:: MATERIAL TO PROCESS

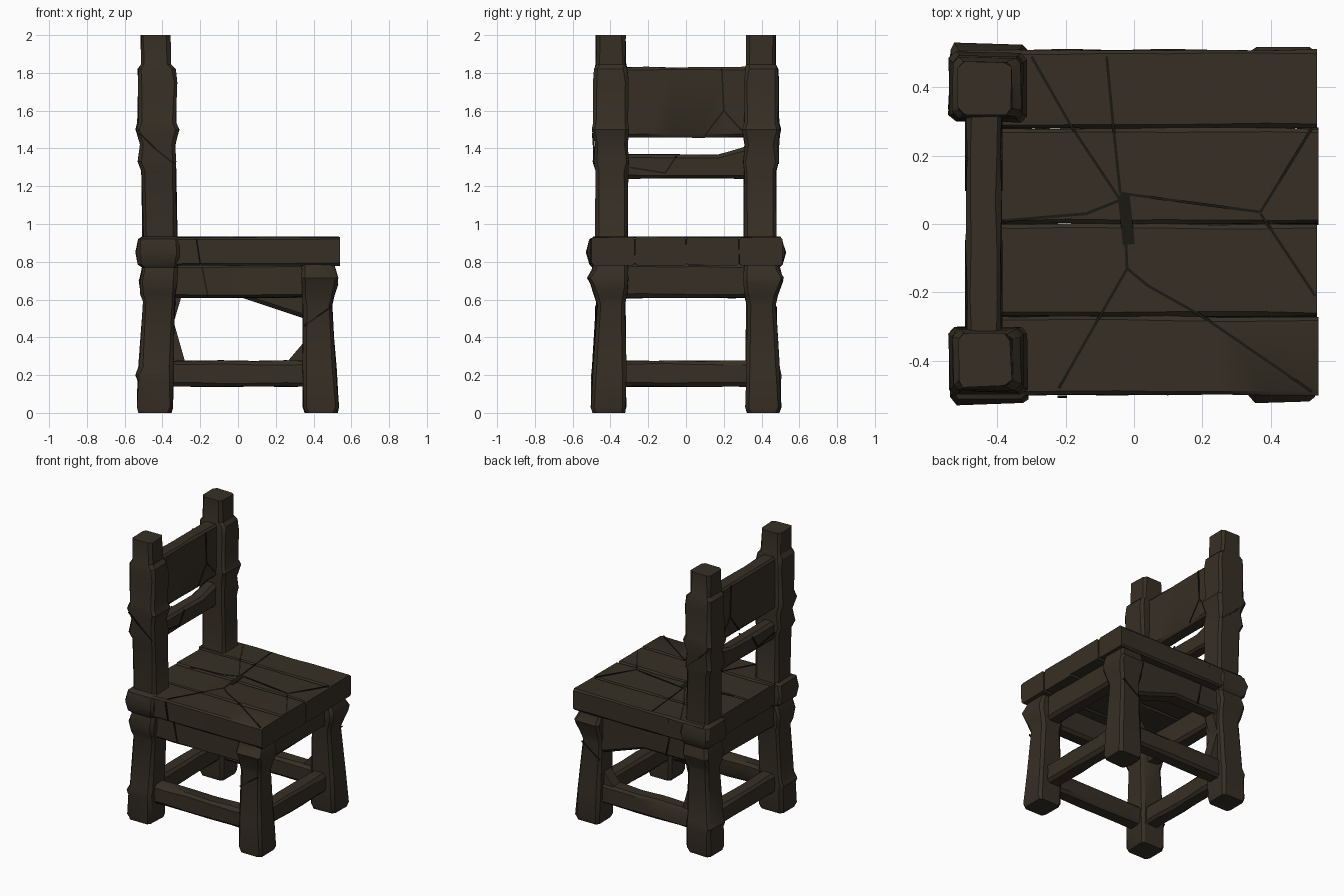
import bpy, bmesh, math, random
from mathutils import Vector

if "Cube" in bpy.data.objects:
    bpy.data.objects.remove(bpy.data.objects["Cube"])

random.seed(4)


def material(name, rgb):
    m = bpy.data.materials.new(name)
    m.diffuse_color = (*rgb, 1)
    m.use_nodes = True
    m.node_tree.nodes["Principled BSDF"].inputs["Base Color"].default_value = m.diffuse_color
    return m


WOOD = material("dark brown wood", (0.037, 0.028, 0.018))
CRACK = material("blackened crack", (0.010, 0.009, 0.006))


def finish(name, bm, mat, smooth=True):
    bmesh.ops.recalc_face_normals(bm, faces=bm.faces)
    me = bpy.data.meshes.new(name)
    bm.to_mesh(me)
    bm.free()
    me.materials.append(mat)
    ob = bpy.data.objects.new(name, me)
    bpy.context.collection.objects.link(ob)
    if smooth:
        bpy.ops.object.select_all(action='DESELECT')
        ob.select_set(True)
        bpy.context.view_layer.objects.active = ob
        bpy.ops.object.shade_smooth_by_angle(angle=math.radians(32))
    return ob


def loft(name, axis, sections, c=0.018, jitter=0.004):
    """Chamfered rectangular timber; section = (t, a0, a1, b0, b1)."""
    bm = bmesh.new()
    rings = []
    for t, a0, a1, b0, b1 in sections:
        ring = []
        for a, b in ((a0 + c, b0), (a1 - c, b0), (a1, b0 + c), (a1, b1 - c),
                     (a1 - c, b1), (a0 + c, b1), (a0, b1 - c), (a0, b0 + c)):
            a += random.uniform(-jitter, jitter)
            b += random.uniform(-jitter, jitter)
            co = {'x': (t, a, b), 'y': (a, t, b), 'z': (a, b, t)}[axis]
            ring.append(bm.verts.new(co))
        rings.append(ring)
    for r, s in zip(rings, rings[1:]):
        for i in range(8):
            j = (i + 1) % 8
            bm.faces.new((r[i], r[j], s[j], s[i]))
    bm.faces.new(rings[0])
    bm.faces.new(rings[-1])
    return finish(name, bm, WOOD)


def beam(name, axis, t0, t1, a0, a1, b0, b1, n=5, **kw):
    return loft(name, axis, [(t0 + (t1 - t0) * i / n, a0, a1, b0, b1)
                             for i in range(n + 1)], **kw)


def prism(name, profile, y0, y1):
    """Wedge cut in the xz plane, running along y."""
    bm = bmesh.new()
    f = bm.faces.new([bm.verts.new((x, y0, z)) for x, z in profile])
    ext = bmesh.ops.extrude_face_region(bm, geom=[f], use_keep_orig=True)
    vs = [g for g in ext['geom'] if isinstance(g, bmesh.types.BMVert)]
    bmesh.ops.translate(bm, verts=vs, vec=(0, y1 - y0, 0))
    return finish(name, bm, WOOD, False)


def crack(name, points, normal, w=0.008, d=0.004):
    """Thin dark strip laid along a surface."""
    bm = bmesh.new()
    n = Vector(normal)
    for p, q in zip(points, points[1:]):
        p, q = Vector(p), Vector(q)
        side = (q - p).cross(n).normalized() * w / 2
        lo, hi = [[bm.verts.new(v + n * k) for v in
                   (p - side, p + side, q + side, q - side)] for k in (-d, d)]
        bm.faces.new(lo)
        bm.faces.new(hi)
        for i in range(4):
            j = (i + 1) % 4
            bm.faces.new((lo[i], lo[j], hi[j], hi[i]))
    return finish(name, bm, CRACK, False)


# Posts and legs: z, x0, x1, |y| inner, |y| outer
POST = [(0, -.525, -.355, .325, .492), (.03, -.535, -.345, .317, .502),
        (.17, -.53, -.345, .317, .50), (.20, -.54, -.343, .315, .503),
        (.24, -.525, -.343, .317, .495), (.59, -.502, -.335, .317, .475),
        (.63, -.515, -.33, .307, .488), (.70, -.522, -.322, .302, .512),
        (.77, -.505, -.318, .305, .495), (.785, -.53, -.316, .302, .508),
        (.85, -.54, -.31, .298, .527), (.92, -.53, -.316, .302, .508),
        (.935, -.503, -.323, .308, .478), (1.28, -.512, -.33, .306, .478),
        (1.33, -.532, -.326, .30, .492), (1.42, -.518, -.333, .31, .482),
        (1.50, -.54, -.312, .30, .502), (1.54, -.53, -.33, .308, .49),
        (1.75, -.53, -.322, .307, .49), (1.82, -.53, -.332, .312, .488),
        (1.845, -.515, -.355, .32, .476), (2.0, -.515, -.36, .322, .476)]
LEG = [(0, .355, .525, .325, .492), (.03, .345, .533, .317, .502),
       (.24, .345, .52, .317, .495), (.57, .343, .497, .325, .472),
       (.62, .338, .51, .315, .485), (.68, .335, .53, .305, .505),
       (.715, .337, .528, .303, .52), (.76, .335, .515, .308, .495),
       (.80, .335, .505, .31, .49)]


def mirrored(sections, s):
    return [(z, x0, x1, *sorted((s * y0, s * y1))) for z, x0, x1, y0, y1 in sections]


for s, tag in ((-1, "near"), (1, "far")):
    loft("back_post_" + tag, 'z', mirrored(POST, s))
    loft("front_leg_" + tag, 'z', mirrored(LEG, s))
    lo, hi = sorted((s * .345, s * .455))
    beam("side_stretcher_" + tag, 'x', -.42, .42, lo, hi, .14, .275)
    # Far apron sags towards the front leg
    drop = .105 if s > 0 else 0
    loft("side_apron_" + tag, 'x', [(-.42, lo, hi, .61, .79), (-.2, lo, hi, .61, .79),
         (.02, lo, hi, .61, .79), (.34, lo, hi, .61 - drop, .79),
         (.42, lo, hi, .61 - drop, .79)])

# Front and rear cross members
for x, tag in ((-.425, "rear"), (.415, "front")):
    beam("cross_stretcher_" + tag, 'y', -.40, .40, x - .055, x + .055, .14, .275)
    beam("cross_apron_" + tag, 'y', -.40, .40, x - .055, x + .055, .61, .79)

# Splintered corner wedges on the far side
for i, prof in enumerate((((-.34, .48), (-.42, .27), (-.28, .27)),
                          ((-.30, .615), (-.42, .615), (-.34, .48)),
                          ((.345, .37), (.26, .27), (.42, .27)))):
    prism("corner_wedge_%d" % i, prof, .36, .44)

# Seat planks
edges = [-.50, -.27, 0, .28, .51]
ends = [.54, .535, .54, .535]
for i in range(4):
    beam("seat_plank_%d" % i, 'x', -.49, ends[i], edges[i], edges[i + 1],
         .78, .931, n=7, c=.012, jitter=.003)

# Back slats; the lower one rises at its far end
beam("upper_back_slat", 'y', -.36, .36, -.49, -.388, 1.46, 1.83, c=.014)
loft("lower_back_slat", 'y', [(-.36, -.485, -.39, 1.24, 1.37), (-.1, -.485, -.39, 1.24, 1.37),
     (.17, -.485, -.39, 1.24, 1.37), (.31, -.485, -.39, 1.24, 1.405),
     (.36, -.485, -.39, 1.24, 1.405)])

# Cracks across the seat
SEAT = [[(-.08, .49), (-.06, .28), (-.04, .09), (.37, .035), (.52, .28)],
        [(.37, .03), (.53, -.21)],
        [(-.30, .49), (-.18, .28), (-.04, .07), (-.14, .03), (-.38, .01)],
        [(-.03, .07), (-.02, -.13), (-.22, -.48)],
        [(-.02, -.13), (.04, -.18), (.20, -.27), (.52, -.49)]]
for i, path in enumerate(SEAT):
    crack("seat_crack_%d" % i, [(x, y, .93) for x, y in path], (0, 0, 1))
crack("seat_hole", [(-.03, .085, .93), (-.015, -.06, .93)], (0, 0, 1), w=.035)

# Cracks on slats, posts and aprons
for x, nx in ((-.388, 1), (-.49, -1)):
    crack("upper_slat_crack", [(x, .19, 1.82), (x, .20, 1.60), (x, .30, 1.49)], (nx, 0, 0))
    crack("upper_slat_branch", [(x, .20, 1.60), (x, .10, 1.47)], (nx, 0, 0))
    crack("lower_slat_crack", [(x, -.05, 1.36), (x, -.11, 1.27), (x, -.30, 1.30)], (nx, 0, 0))
for s in (-1, 1):
    n = (0, s, 0)
    crack("post_crack", [(-.52, s * .494, 1.48), (-.44, s * .488, 1.40),
                         (-.34, s * .488, 1.32)], n)
    crack("seat_edge_crack", [(-.22, s * .505, .92), (-.20, s * .505, .79)], n)
    crack("apron_crack", [(-.19, s * .456, .77), (-.16, s * .456, .62)], n)
    crack("leg_crack", [(.35, s * .478, .46), (.49, s * .478, .56)], n)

::::

WHAT THIS TASK INVOLVES |
Within the entries above, how many lines include the word "data"? Respond with the number only.

ANSWER |
5